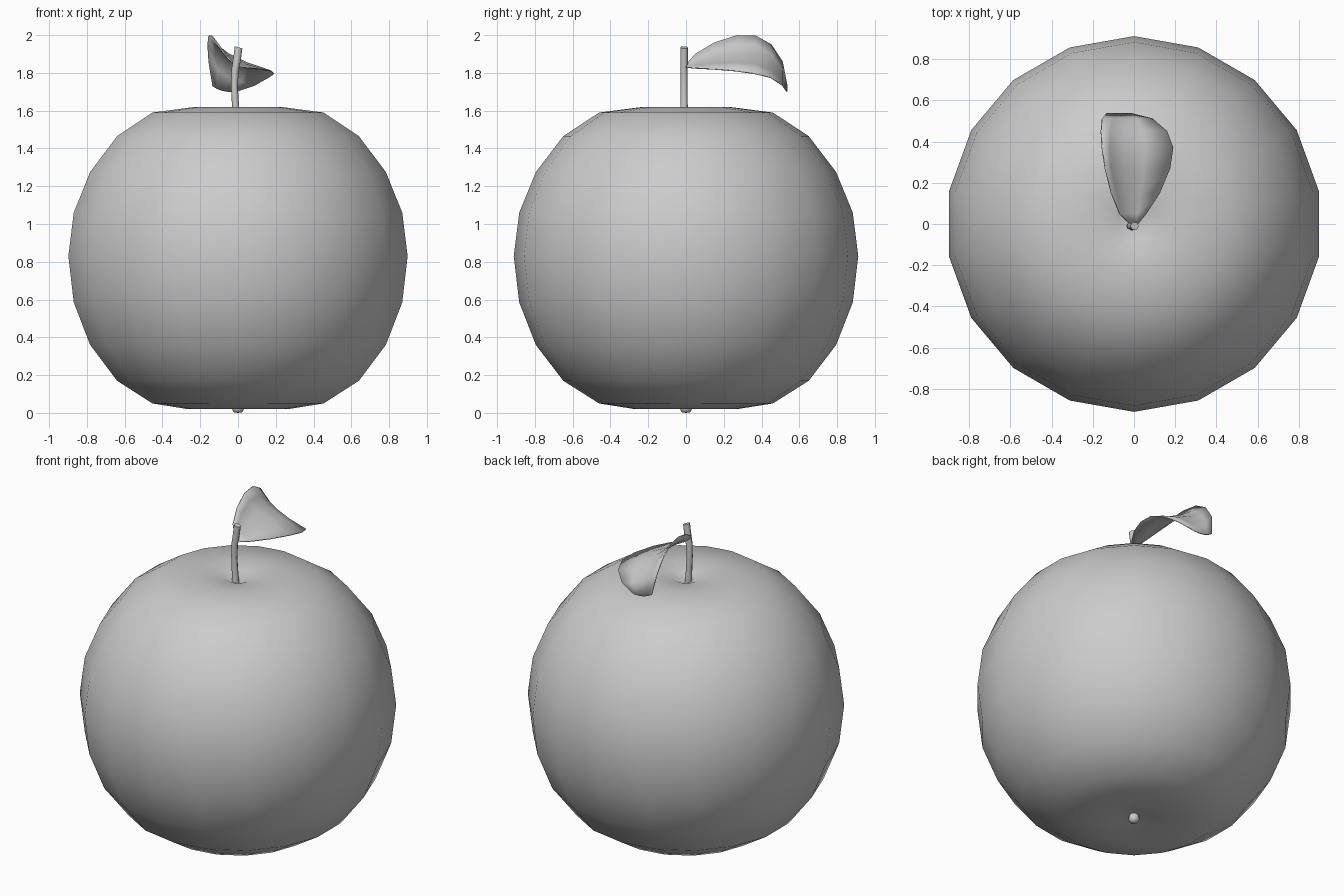
import bpy
import bmesh
import math
from mathutils import Vector

if "Cube" in bpy.data.objects:
    bpy.data.objects.remove(bpy.data.objects["Cube"], do_unlink=True)

grey = bpy.data.materials.new("plain grey")
grey.use_nodes = True
grey.diffuse_color = (0.6, 0.6, 0.6, 1)
grey.node_tree.nodes["Principled BSDF"].inputs["Base Color"].default_value = (0.6, 0.6, 0.6, 1)


def finish(bm, name, smooth_angle=60):
    """Turn a bmesh into a smooth shaded grey object."""
    bmesh.ops.recalc_face_normals(bm, faces=bm.faces)
    mesh = bpy.data.meshes.new(name)
    bm.to_mesh(mesh)
    bm.free()
    mesh.materials.append(grey)
    obj = bpy.data.objects.new(name, mesh)
    bpy.context.collection.objects.link(obj)
    bpy.ops.object.select_all(action="DESELECT")
    obj.select_set(True)
    bpy.context.view_layer.objects.active = obj
    bpy.ops.object.shade_smooth_by_angle(angle=math.radians(smooth_angle))
    return obj


def bridge(bm, rings, closed):
    """Join consecutive rows of vertices with quads."""
    for a, b in zip(rings, rings[1:]):
        count = len(a)
        for i in range(count if closed else count - 1):
            j = (i + 1) % count
            bm.faces.new((a[i], a[j], b[j], b[i]))


def lathe(name, profile, sides):
    """Revolve (radius, z) points that start and end on the axis."""
    bm = bmesh.new()
    rings = []
    for r, z in profile[1:-1]:
        angles = [math.pi / 2 + math.tau * i / sides for i in range(sides)]
        rings.append([bm.verts.new((r * math.cos(a), r * math.sin(a), z)) for a in angles])
    bridge(bm, rings, True)
    for ring, (_, z) in ((rings[0], profile[0]), (rings[-1], profile[-1])):
        pole = bm.verts.new((0, 0, z))
        for i in range(sides):
            bm.faces.new((ring[i], ring[(i + 1) % sides], pole))
    return finish(bm, name)


# Fruit body with a dimple at both ends
lathe("fruit_body", [
    (0, 0.06), (0.09, 0.035), (0.27, 0.02), (0.46, 0.05), (0.65, 0.17), (0.795, 0.36),
    (0.883, 0.585), (0.912, 0.83), (0.883, 1.06), (0.795, 1.275), (0.65, 1.465),
    (0.46, 1.59), (0.23, 1.62), (0.08, 1.60), (0, 1.565)], 18)

# Small blossom nub in the lower dimple
lathe("blossom_nub", [(0, 0), (0.022, 0.003), (0.032, 0.02), (0.028, 0.05), (0, 0.065)], 8)

# Bent stem with a flat tip
bm = bmesh.new()
rings = []
for x, z, r in [(-0.008, 1.55, 0.022), (-0.014, 1.64, 0.019), (-0.019, 1.73, 0.018),
                (-0.016, 1.81, 0.019), (-0.004, 1.88, 0.02), (0.003, 1.935, 0.02)]:
    angles = [math.tau * i / 8 for i in range(8)]
    rings.append([bm.verts.new((x + r * math.cos(a), -0.01 + r * math.sin(a), z - 0.3 * r * math.cos(a)))
                  for a in angles])
bridge(bm, rings, True)
bm.faces.new(rings[0])
bm.faces.new(rings[-1])
finish(bm, "stem", 50)

# Curled leaf: left edge, midrib and right edge at each station along y
stations = [
    (0.00, (-0.02, 1.845), (0.00, 1.835), (0.02, 1.83)),
    (0.05, (-0.07, 1.90), (-0.02, 1.85), (0.06, 1.825)),
    (0.15, (-0.11, 1.96), (-0.04, 1.88), (0.125, 1.82)),
    (0.27, (-0.14, 1.998), (-0.05, 1.90), (0.175, 1.81)),
    (0.37, (-0.155, 1.995), (-0.05, 1.895), (0.19, 1.795)),
    (0.45, (-0.16, 1.95), (-0.05, 1.85), (0.16, 1.775)),
    (0.51, (-0.155, 1.86), (-0.05, 1.78), (0.09, 1.735)),
    (0.535, (-0.135, 1.73), (-0.08, 1.705), (-0.01, 1.70)),
]
bm = bmesh.new()
rows = []
for y, left, mid, right in stations:
    a, m, b = Vector(left), Vector(mid), Vector(right)
    row = []
    for i in range(5):
        t = i / 4
        p = a * (1 - t) * (1 - 2 * t) + m * 4 * t * (1 - t) + b * t * (2 * t - 1)
        row.append(bm.verts.new((p.x, y, p.y)))
    rows.append(row)
bridge(bm, rows, False)
leaf = finish(bm, "leaf", 80)
thickness = leaf.modifiers.new("thickness", "SOLIDIFY")
thickness.thickness = 0.006
thickness.offset = 0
++++++++
■ ACTIVITY
Above is a listing; report how many of its lines include the word "finish", giving the number only.

■ TASK SOLUTION
4